The novelties in the line-up were, perhaps not serendipitously, the second and penultimate pieces. Julia Wolfe’s East Broadway, composed the year after City Life, dispensed of all that work’s instrumentation opting just for a toy piano and a boom box (technically ‘audio playback’), which underpinned the tinkling keys and repeated chords with a spluttering beat. Before Clíodna Shanahan ended the piece with a sequence of clusters by using her forearms to depress all the notes at once, Wolfe’s sound world evoked in my mind a high-mettled Gamelan heard through a crackly radio. Meanwhile, Anna Meredith’s Axeman turned Jonathan Davies’s bassoon (via live electronic sound manipulation) into a prolonged scream of heavy metal distortion, to which perhaps involuntarily Davies essayed some typical air guitar gesticulations. Perhaps not just for social distancing reasons, Davies had been placed at the top of the Arena Stalls, away from the stage for his three minutes of head banging and it was just as well he was not needed for City Life…
Following the inimitable quirky sounds from maverick Conlon Nancarrow in the Sixth and Ninth of his Studies for Player Piano as expertly arranged by Yvar Mikhashoff (the Sixth being remarkably mellow as a lazy and meandering oboe over halting accompaniment allows flute to join in, before clarinet and then piccolo take over), the first British representative was Tansy Davies. Her neon – first heard here at a Composer Portrait pre-concert in 2010 – is a ‘dirty funk’ septet for violin, cello, double bass, soprano saxophone, bass clarinet, percussion and keyboard, with an arhythmic accompaniment lead by the striking of three large upturned tin cans (catering size, for baked beans, perhaps).
Like the Meredith, Nancarrow and Wolfe, receiving its proms debut performance, the other work on the bill was Edmund Finis’ exquisite in situ. Taking inspiration from the mirror sculptures by John McCracken, Finis has taken pieces by early, Renaissance and Baroque composers – Pérotin, Locke, Josquin des Prez, Brumel and Rameau – and refracted each one as if distorted by a mirror, scoring them for a nonet. It is infinitely subtle and gentle on the ear, hiding its workings in sheer beauty, perhaps best displayed in the third, based on Josquin des Prez, where the silky alto flute and clarinet seem to play music that is as liquid as the most delicious of melted chocolate. This marked Finis’ debut at the Proms. More please.

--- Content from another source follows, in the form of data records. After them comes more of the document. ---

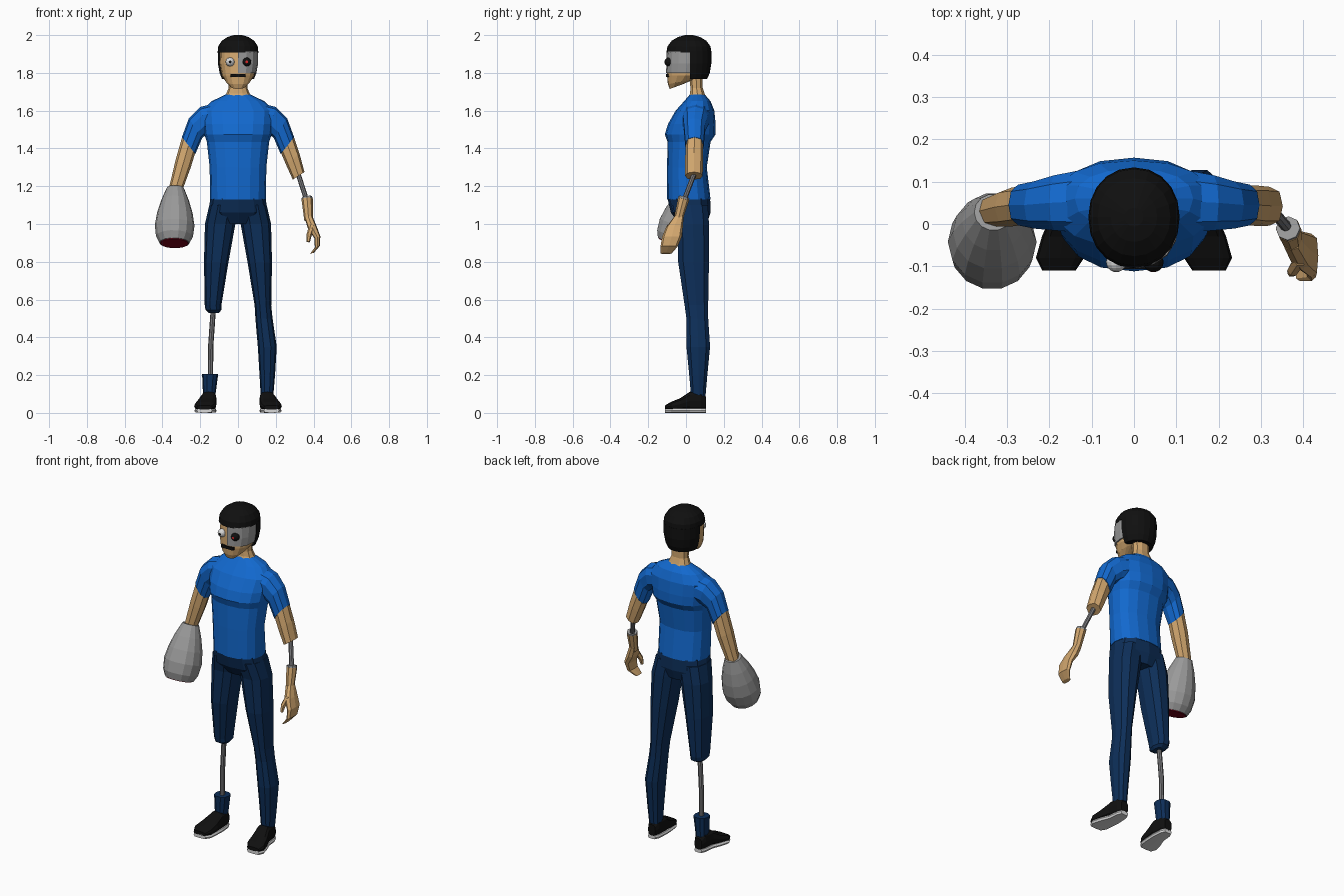
import bpy, bmesh, math
from mathutils import Vector as V

if "Cube" in bpy.data.objects:
    bpy.data.objects.remove(bpy.data.objects["Cube"])


def mat(name, r, g, b):
    m = bpy.data.materials.new(name)
    m.diffuse_color = (r, g, b, 1)
    m.use_nodes = True
    m.node_tree.nodes["Principled BSDF"].inputs["Base Color"].default_value = m.diffuse_color
    return m


SKIN = mat("skin", .65, .39, .16)
BLUE = mat("shirt blue", .006, .14, .62)
NAVY = mat("trouser navy", .004, .028, .10)
BLACK = mat("black", .005, .005, .005)
GREY = mat("grey metal", .32, .32, .32)
STEEL = mat("dark steel", .19, .19, .20)
WHITE = mat("off white", .70, .70, .70)
MAROON = mat("dark red", .22, .002, .012)
RED = mat("bright red", .70, .02, .02)


def finish(name, bm, *mats):
    bmesh.ops.recalc_face_normals(bm, faces=bm.faces)
    me = bpy.data.meshes.new(name)
    bm.to_mesh(me)
    bm.free()
    for m in mats:
        me.materials.append(m)
    ob = bpy.data.objects.new(name, me)
    bpy.context.collection.objects.link(ob)
    return ob


def loft(name, rings, m, n=10, e=2.4, side=1, cuts=()):
    """Skin a row of superellipse rings (centre, half axis u, half axis v)."""
    bm = bmesh.new()
    rows = []
    for c, u, v in rings:
        row = []
        for i in range(n):
            a = 2 * math.pi * i / n
            ca, sa = math.cos(a), math.sin(a)
            p = (V(c) + V(u) * math.copysign(abs(ca) ** (2 / e), ca)
                 + V(v) * math.copysign(abs(sa) ** (2 / e), sa))
            row.append(bm.verts.new((p.x * side, p.y, p.z)))
        rows.append(row)
    for a, b in zip(rows, rows[1:]):
        for i in range(n):
            j = (i + 1) % n
            bm.faces.new((a[i], a[j], b[j], b[i]))
    bm.faces.new(rows[0])
    bm.faces.new(rows[-1])
    for co, no in cuts:
        bmesh.ops.bisect_plane(bm, geom=bm.verts[:] + bm.edges[:] + bm.faces[:],
                               plane_co=co, plane_no=no, clear_outer=True)
        bmesh.ops.holes_fill(bm, edges=bm.edges[:], sides=0)
    return finish(name, bm, m)


def flat(z, x0, x1, y0, y1, dz=0):
    """Level ring from its extents, dz tips its back upward."""
    return (((x0 + x1) / 2, (y0 + y1) / 2, z + dz),
            ((x1 - x0) / 2, 0, 0), (0, (y1 - y0) / 2, dz))


def mid(z, x, y0, y1, dz=0):
    return flat(z, -x, x, y0, y1, dz)


def limb(xo, zo, xi, zi, y, ry):
    """Arm ring from its outer and inner points."""
    return (((xo + xi) / 2, y, (zo + zi) / 2),
            ((xo - xi) / 2, 0, (zo - zi) / 2), (0, ry, 0))


def tube(name, pts, radii, m, n=8):
    pts = [V(p) for p in pts]
    rings = []
    for i, p in enumerate(pts):
        d = pts[min(i + 1, len(pts) - 1)] - pts[max(i - 1, 0)]
        u = d.cross(V((0, 1, 0))).normalized()
        w = d.cross(u).normalized()
        rings.append((p, u * radii[i], w * radii[i]))
    return loft(name, rings, m, n, 2)


# Shirt body
loft("shirt", [mid(1.13, .148, -.10, .13), mid(1.30, .15, -.10, .11),
               mid(1.435, .165, -.098, .13), mid(1.475, .178, -.112, .157),
               mid(1.53, .185, -.095, .157), mid(1.60, .19, -.055, .15),
               mid(1.65, .14, -.01, .13), mid(1.685, .066, .02, .10)], BLUE, 16, 2.3)

# Trousers
loft("trouser_seat", [mid(1.135, .146, -.098, .128), mid(1.06, .158, -.08, .13),
                      mid(1.0, .10, -.035, .11)], NAVY, 12)
thigh = [flat(1.10, .0, .152, -.075, .12), flat(1.0, .014, .175, -.05, .125),
         flat(.80, .05, .18, -.045, .125), flat(.57, .088, .176, -.01, .12)]
loft("whole_leg", thigh + [flat(.50, .092, .183, 0, .12), flat(.35, .105, .205, 0, .13),
                           flat(.20, .114, .196, .015, .115),
                           flat(.09, .12, .187, .025, .105)], NAVY)
loft("cut_leg", thigh + [flat(.545, .088, .172, -.005, .115),
                         flat(.53, .10, .155, .02, .09)], NAVY, side=-1)
tube("peg_leg", [(-.13, .055, .56), (-.144, .06, .36), (-.146, .06, .19)], [.014] * 3, STEEL)
loft("boot_cuff", [flat(.09, .12, .185, .025, .10), flat(.205, .105, .19, .02, .105)],
     NAVY, side=-1)

# Shoes: stations from heel to toe (y, x0, x1, bottom, top)
SHOE = [(.105, .13, .178, .018, .085), (.08, .118, .19, .014, .112),
        (.02, .113, .197, .014, .112), (-.03, .114, .218, .014, .078),
        (-.08, .118, .232, .014, .058), (-.11, .138, .217, .018, .04)]
for s, tag in ((1, "left"), (-1, "right")):
    loft(tag + "_shoe", [(((a + b) / 2, y, (lo + hi) / 2), ((b - a) / 2, 0, 0),
                          (0, 0, (hi - lo) / 2)) for y, a, b, lo, hi in SHOE],
         BLACK, 12, 3, s)
    loft(tag + "_sole", [(((a + b) / 2, y, .012), ((b - a) / 2, 0, 0), (0, 0, .012))
                         for y, a, b, lo, hi in SHOE], WHITE, 8, 5, s)

# Sleeves
for s, tag in ((1, "left"), (-1, "right")):
    loft(tag + "_sleeve", [limb(.10, 1.645, .11, 1.50, .055, .08),
                           limb(.20, 1.62, .165, 1.475, .05, .068),
                           limb(.26, 1.56, .19, 1.455, .045, .058),
                           limb(.297, 1.46, .226, 1.37, .045, .05)], BLUE, 10, 2.4, s)
loft("left_forearm", [limb(.293, 1.47, .224, 1.385, .045, .046),
                      limb(.325, 1.375, .256, 1.31, .043, .048),
                      limb(.352, 1.275, .29, 1.235, .042, .046)], SKIN, 8)
loft("right_forearm", [limb(.293, 1.47, .224, 1.385, .045, .046),
                       limb(.33, 1.34, .25, 1.30, .04, .046),
                       limb(.368, 1.18, .294, 1.18, .03, .036)], SKIN, 8, side=-1)

# Rod and hand
tube("forearm_rod", [(.317, .045, 1.27), (.365, -.012, 1.12)], [.013] * 2, STEEL)
tube("wrist_collar", [(.364, -.01, 1.142), (.366, -.013, 1.13)], [.029] * 2, GREY)
tube("wrist", [(.366, -.013, 1.132), (.374, -.042, 1.02)], [.03, .023], SKIN)
HAND = [(.372, -.037, 1.04, .02, .025), (.394, -.062, .98, .023, .045),
        (.42, -.075, .93, .016, .052), (.42, -.09, .88, .013, .045),
        (.392, -.105, .845, .011, .03)]
loft("hand", [((x, y, z), (a, 0, a * .3), (0, b, 0)) for x, y, z, a, b in HAND], SKIN, 8, 3)
tube("thumb", [(.392, -.085, .99), (.376, -.11, .94), (.372, -.117, .905)],
     [.016, .014, .009], SKIN, 6)

# Arm pod with a dark red mouth
top, low = V((-.332, .028, 1.19)), V((-.337, -.075, .90))
STEPS = [(0, .046), (.22, .073), (.45, .094), (.68, .105), (.88, .098), (1, .08)]
tube("arm_pod", [top.lerp(low, t) for t, r in STEPS], [r for t, r in STEPS], GREY, 14)
tube("pod_mouth", [top.lerp(low, .98), top.lerp(low, 1.012)], [.076, .074], MAROON, 14)

# Neck and head
loft("neck", [mid(1.665, .08, .01, .11), mid(1.69, .062, .02, .10),
              mid(1.72, .05, .022, .09), mid(1.80, .05, .015, .09)], SKIN)
HEAD = [mid(1.715, .036, -.086, -.02, .012), mid(1.74, .065, -.096, .05, .014),
        mid(1.785, .086, -.10, .09), mid(1.85, .097, -.098, .115), mid(1.93, .095, -.09, .115)]
loft("head", HEAD, SKIN, 16, 2.3)
loft("face_plate", [mid(1.80, .097, -.105, .105), mid(1.85, .106, -.104, .12),
                    mid(1.912, .106, -.102, .125)], GREY, 16, 2.3,
     cuts=[((0, 0, 0), (-1, 0, 0)), ((0, .025, 0), (0, 1, 0))])

# Hair: rounded cap and back panel
loft("hair_cap", [mid(1.908, .108, -.104, .134), mid(1.94, .105, -.098, .13),
                  mid(1.97, .086, -.076, .108), mid(1.99, .055, -.042, .075),
                  mid(2.0, .022, -.006, .038)], BLACK, 20, 2.1)
loft("hair_back", [mid(1.768, .085, -.07, .112), mid(1.80, .098, -.09, .126),
                   mid(1.85, .107, -.10, .134), mid(1.915, .108, -.10, .134)], BLACK, 20, 2.1,
     cuts=[((0, .022, 0), (0, -1, 0))])

# Mouth bar
bm = bmesh.new()
bmesh.ops.create_cube(bm, size=1)
for v in bm.verts:
    v.co = (v.co.x * .08, -.094 + v.co.y * .024, 1.786 + v.co.z * .016)
finish("mouth", bm, BLACK)

# Eyes: pupil faces chosen by direction
for x, tag, ball, pupil in ((-.042, "plain_eye", WHITE, BLACK), (.046, "red_eye", BLACK, RED)):
    bm = bmesh.new()
    bmesh.ops.create_uvsphere(bm, u_segments=12, v_segments=10, radius=.024)
    for v in bm.verts:
        v.co = V((v.co.x, -v.co.z, v.co.y))
    for f in bm.faces:
        f.material_index = int(f.calc_center_median().y < -.0215)
    bmesh.ops.translate(bm, verts=bm.verts, vec=(x, -.09, 1.858))
    finish(tag, bm, ball, pupil)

Finally, it was refreshing to hear after every piece a burst of applause from those performers not playing in that piece, and to see the ensemble stand and face front at the very end, for a camera that solely represented what should have been an arena full of prommers.